Segment Start: Provided records

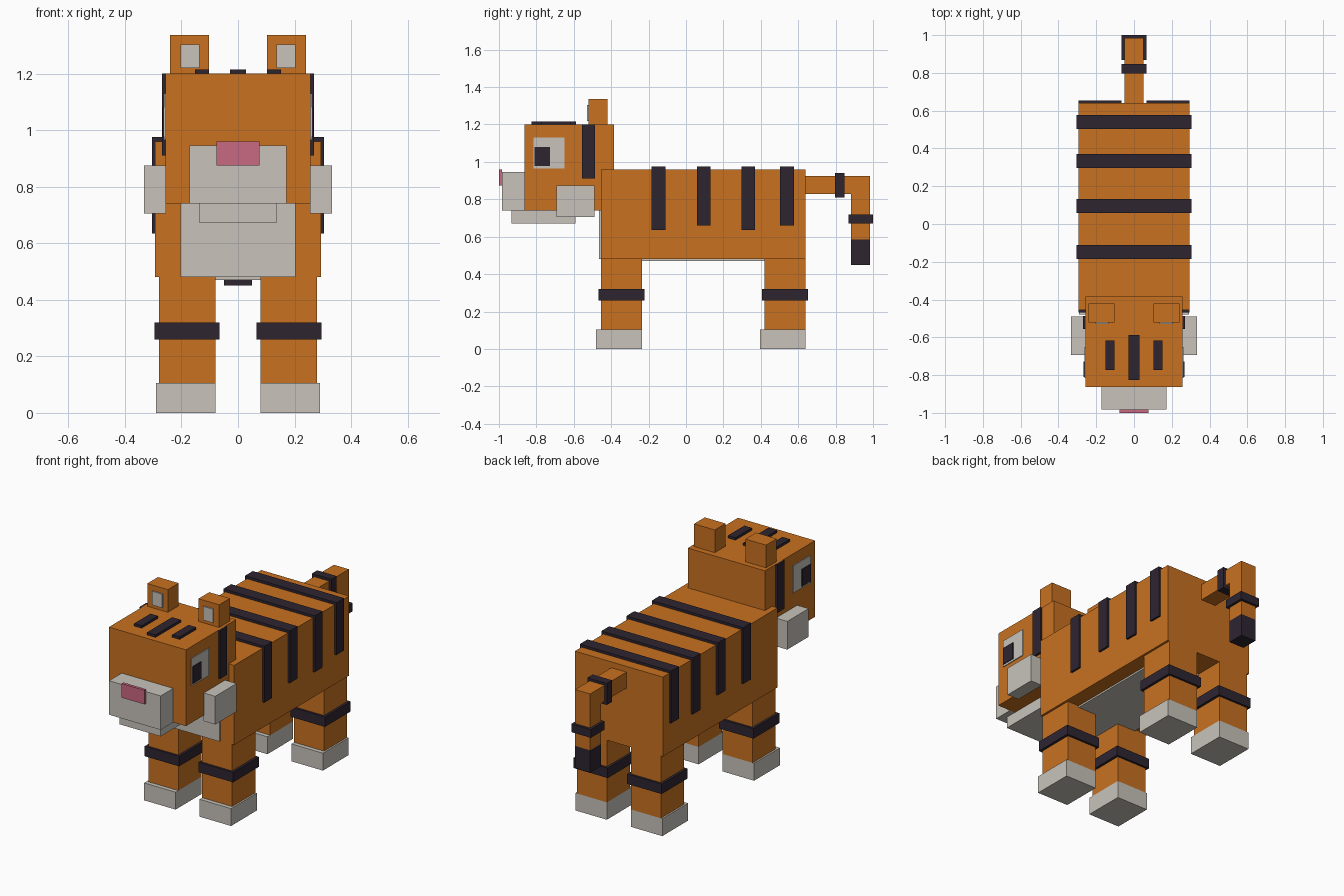
import bpy

default = bpy.data.objects.get("Cube")
if default:
    bpy.data.objects.remove(default, do_unlink=True)


def make_material(name, rgb):
    mat = bpy.data.materials.new(name)
    mat.use_nodes = True
    colour = (*rgb, 1)
    mat.diffuse_color = colour
    mat.node_tree.nodes["Principled BSDF"].inputs["Base Color"].default_value = colour
    return mat


ORANGE = make_material("orange fur", (0.58, 0.165, 0.0145))
CREAM = make_material("cream fur", (0.58, 0.546, 0.497))
DARK = make_material("dark stripe", (0.027, 0.018, 0.03))
PINK = make_material("pink nose", (0.584, 0.138, 0.223))


def box(name, mat, x, y, z):
    """Box spanning the (min, max) ranges x, y and z."""
    spans = (x, y, z)
    bpy.ops.mesh.primitive_cube_add(size=1)
    obj = bpy.context.object
    obj.name = obj.data.name = name
    for v in obj.data.vertices:
        v.co = [(a + b) / 2 + c * (b - a) for (a, b), c in zip(spans, v.co)]
    obj.data.materials.append(mat)
    return obj


def centred(name, mat, half, y, z):
    return box(name, mat, (-half, half), y, z)


def pair(name, mat, x, y, z):
    """Matching boxes on the left (+x) and right (-x)."""
    box("left_" + name, mat, x, y, z)
    box("right_" + name, mat, (-x[1], -x[0]), y, z)


# Body with chest and belly patches
centred("body", ORANGE, 0.293, (-0.455, 0.64), (0.48, 0.96))
centred("chest_patch", CREAM, 0.203, (-0.465, -0.455), (0.48, 0.78))
centred("belly_patch", CREAM, 0.203, (-0.44, 0.46), (0.47, 0.48))

# Body stripes wrapping the back and both flanks
for i, (y, bottom) in enumerate([(-0.147, 0.635), (0.095, 0.66), (0.333, 0.635), (0.54, 0.66)]):
    span = (y - 0.037, y + 0.037)
    centred(f"back_stripe_{i}", DARK, 0.305, span, (0.96, 0.975))
    pair(f"flank_stripe_{i}", DARK, (0.293, 0.305), span, (bottom, 0.96))

# Legs with paws and bands
for place, y0 in (("front", -0.455), ("back", 0.42)):
    y1 = y0 + 0.22
    pair(place + "_leg", ORANGE, (0.08, 0.28), (y0, y1), (0.105, 0.48))
    pair(place + "_paw", CREAM, (0.08, 0.29), (y0 - 0.025, y1), (0, 0.105))
    pair(place + "_leg_band", DARK, (0.065, 0.295), (y0 - 0.013, y1 + 0.013), (0.26, 0.32))

# Head, muzzle, nose, chin and cheeks
centred("head", ORANGE, 0.257, (-0.863, -0.385), (0.74, 1.2))
centred("muzzle", CREAM, 0.172, (-0.983, -0.863), (0.74, 0.945))
centred("nose", PINK, 0.076, (-1, -0.983), (0.875, 0.96))
centred("chin", CREAM, 0.137, (-0.932, -0.592), (0.672, 0.74))
pair("cheek", CREAM, (0.255, 0.333), (-0.693, -0.49), (0.705, 0.875))

# Ears
pair("ear", ORANGE, (0.102, 0.24), (-0.522, -0.42), (1.2, 1.337))
pair("inner_ear", CREAM, (0.136, 0.203), (-0.529, -0.522), (1.22, 1.303))

# Eyes
pair("eye_white", CREAM, (0.257, 0.262), (-0.815, -0.65), (0.965, 1.13))
pair("pupil", DARK, (0.262, 0.267), (-0.81, -0.727), (0.977, 1.08))

# Head stripes
pair("head_side_stripe", DARK, (0.257, 0.269), (-0.555, -0.487), (0.91, 1.2))
centred("forehead_stripe", DARK, 0.029, (-0.827, -0.587), (1.2, 1.215))
pair("brow_stripe", DARK, (0.102, 0.152), (-0.773, -0.617), (1.2, 1.215))

# Tail, bent downwards
centred("tail_base", ORANGE, 0.05, (0.64, 0.883), (0.828, 0.925))
centred("tail_drop", ORANGE, 0.05, (0.883, 0.985), (0.585, 0.925))
centred("tail_tip", DARK, 0.05, (0.883, 0.985), (0.45, 0.585))
centred("tail_base_band", DARK, 0.065, (0.797, 0.848), (0.81, 0.94))
centred("tail_drop_band", DARK, 0.065, (0.868, 1), (0.67, 0.72))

Segment End: Provided records

Print the data above in full and exactly as it appears, skipping the pictures.

→ **Solution to this problem**:
import bpy

default = bpy.data.objects.get("Cube")
if default:
    bpy.data.objects.remove(default, do_unlink=True)


def make_material(name, rgb):
    mat = bpy.data.materials.new(name)
    mat.use_nodes = True
    colour = (*rgb, 1)
    mat.diffuse_color = colour
    mat.node_tree.nodes["Principled BSDF"].inputs["Base Color"].default_value = colour
    return mat


ORANGE = make_material("orange fur", (0.58, 0.165, 0.0145))
CREAM = make_material("cream fur", (0.58, 0.546, 0.497))
DARK = make_material("dark stripe", (0.027, 0.018, 0.03))
PINK = make_material("pink nose", (0.584, 0.138, 0.223))


def box(name, mat, x, y, z):
    """Box spanning the (min, max) ranges x, y and z."""
    spans = (x, y, z)
    bpy.ops.mesh.primitive_cube_add(size=1)
    obj = bpy.context.object
    obj.name = obj.data.name = name
    for v in obj.data.vertices:
        v.co = [(a + b) / 2 + c * (b - a) for (a, b), c in zip(spans, v.co)]
    obj.data.materials.append(mat)
    return obj


def centred(name, mat, half, y, z):
    return box(name, mat, (-half, half), y, z)


def pair(name, mat, x, y, z):
    """Matching boxes on the left (+x) and right (-x)."""
    box("left_" + name, mat, x, y, z)
    box("right_" + name, mat, (-x[1], -x[0]), y, z)


# Body with chest and belly patches
centred("body", ORANGE, 0.293, (-0.455, 0.64), (0.48, 0.96))
centred("chest_patch", CREAM, 0.203, (-0.465, -0.455), (0.48, 0.78))
centred("belly_patch", CREAM, 0.203, (-0.44, 0.46), (0.47, 0.48))

# Body stripes wrapping the back and both flanks
for i, (y, bottom) in enumerate([(-0.147, 0.635), (0.095, 0.66), (0.333, 0.635), (0.54, 0.66)]):
    span = (y - 0.037, y + 0.037)
    centred(f"back_stripe_{i}", DARK, 0.305, span, (0.96, 0.975))
    pair(f"flank_stripe_{i}", DARK, (0.293, 0.305), span, (bottom, 0.96))

# Legs with paws and bands
for place, y0 in (("front", -0.455), ("back", 0.42)):
    y1 = y0 + 0.22
    pair(place + "_leg", ORANGE, (0.08, 0.28), (y0, y1), (0.105, 0.48))
    pair(place + "_paw", CREAM, (0.08, 0.29), (y0 - 0.025, y1), (0, 0.105))
    pair(place + "_leg_band", DARK, (0.065, 0.295), (y0 - 0.013, y1 + 0.013), (0.26, 0.32))

# Head, muzzle, nose, chin and cheeks
centred("head", ORANGE, 0.257, (-0.863, -0.385), (0.74, 1.2))
centred("muzzle", CREAM, 0.172, (-0.983, -0.863), (0.74, 0.945))
centred("nose", PINK, 0.076, (-1, -0.983), (0.875, 0.96))
centred("chin", CREAM, 0.137, (-0.932, -0.592), (0.672, 0.74))
pair("cheek", CREAM, (0.255, 0.333), (-0.693, -0.49), (0.705, 0.875))

# Ears
pair("ear", ORANGE, (0.102, 0.24), (-0.522, -0.42), (1.2, 1.337))
pair("inner_ear", CREAM, (0.136, 0.203), (-0.529, -0.522), (1.22, 1.303))

# Eyes
pair("eye_white", CREAM, (0.257, 0.262), (-0.815, -0.65), (0.965, 1.13))
pair("pupil", DARK, (0.262, 0.267), (-0.81, -0.727), (0.977, 1.08))

# Head stripes
pair("head_side_stripe", DARK, (0.257, 0.269), (-0.555, -0.487), (0.91, 1.2))
centred("forehead_stripe", DARK, 0.029, (-0.827, -0.587), (1.2, 1.215))
pair("brow_stripe", DARK, (0.102, 0.152), (-0.773, -0.617), (1.2, 1.215))

# Tail, bent downwards
centred("tail_base", ORANGE, 0.05, (0.64, 0.883), (0.828, 0.925))
centred("tail_drop", ORANGE, 0.05, (0.883, 0.985), (0.585, 0.925))
centred("tail_tip", DARK, 0.05, (0.883, 0.985), (0.45, 0.585))
centred("tail_base_band", DARK, 0.065, (0.797, 0.848), (0.81, 0.94))
centred("tail_drop_band", DARK, 0.065, (0.868, 1), (0.67, 0.72))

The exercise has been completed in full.